» **Activity**: Once the lines below holding the string "objects" are counted, give that number alone.

» **Stored data entries**:
§ §

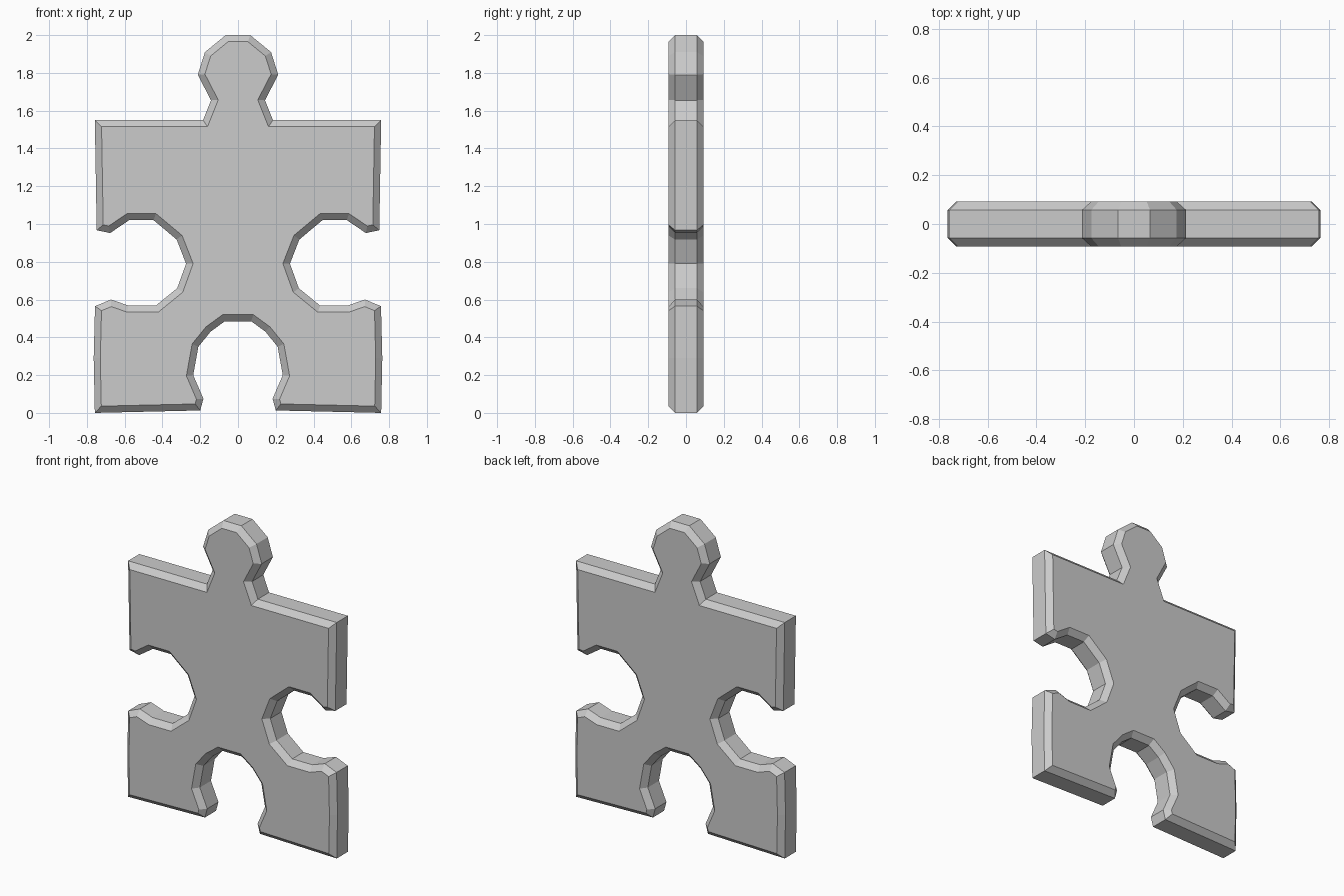
import bpy, bmesh
from mathutils import Vector

if "Cube" in bpy.data.objects:
    bpy.data.objects.remove(bpy.data.objects["Cube"])

# Right half of the outline (x, z): bottom socket, side socket, top tab
half = [(0.07, 0.485), (0.145, 0.43), (0.21, 0.35), (0.237, 0.20), (0.183, 0.075), (0.20, 0.013),
        (0.758, 0.0), (0.764, 0.29), (0.757, 0.565), (0.672, 0.60), (0.58, 0.568), (0.435, 0.568),
        (0.322, 0.66), (0.275, 0.79), (0.325, 0.918), (0.447, 1.02), (0.577, 1.02), (0.677, 0.952),
        (0.748, 0.967), (0.758, 1.55), (0.185, 1.55), (0.143, 1.655), (0.213, 1.79),
        (0.175, 1.91), (0.065, 2.0)]
outline = [Vector(p) for p in half] + [Vector((-x, z)) for x, z in reversed(half)]
n = len(outline)


def inset(points, d):
    """Mitred inward offset of a counter-clockwise outline."""
    result = []
    for i, p in enumerate(points):
        a = (p - points[i - 1]).normalized()
        b = (points[(i + 1) % n] - p).normalized()
        na, nb = Vector((-a.y, a.x)), Vector((-b.y, b.x))
        result.append(p + (na + nb) * (d / (1 + na.dot(nb))))
    return result


# Four rings: front face, two wall edges, back face
inner = inset(outline, 0.035)
bm = bmesh.new()
rings = [[bm.verts.new((p.x, y, p.y)) for p in pts]
         for pts, y in ((inner, -0.092), (outline, -0.058), (outline, 0.058), (inner, 0.092))]
for r, s in zip(rings, rings[1:]):
    for i in range(n):
        j = (i + 1) % n
        bm.faces.new((r[i], s[i], s[j], r[j]))
bm.faces.new(rings[0])
bm.faces.new(reversed(rings[-1]))
bmesh.ops.recalc_face_normals(bm, faces=bm.faces)

mesh = bpy.data.meshes.new("puzzle_piece")
bm.to_mesh(mesh)
bm.free()
bpy.context.collection.objects.link(bpy.data.objects.new("puzzle_piece", mesh))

§ §

» **Response to the task**: 3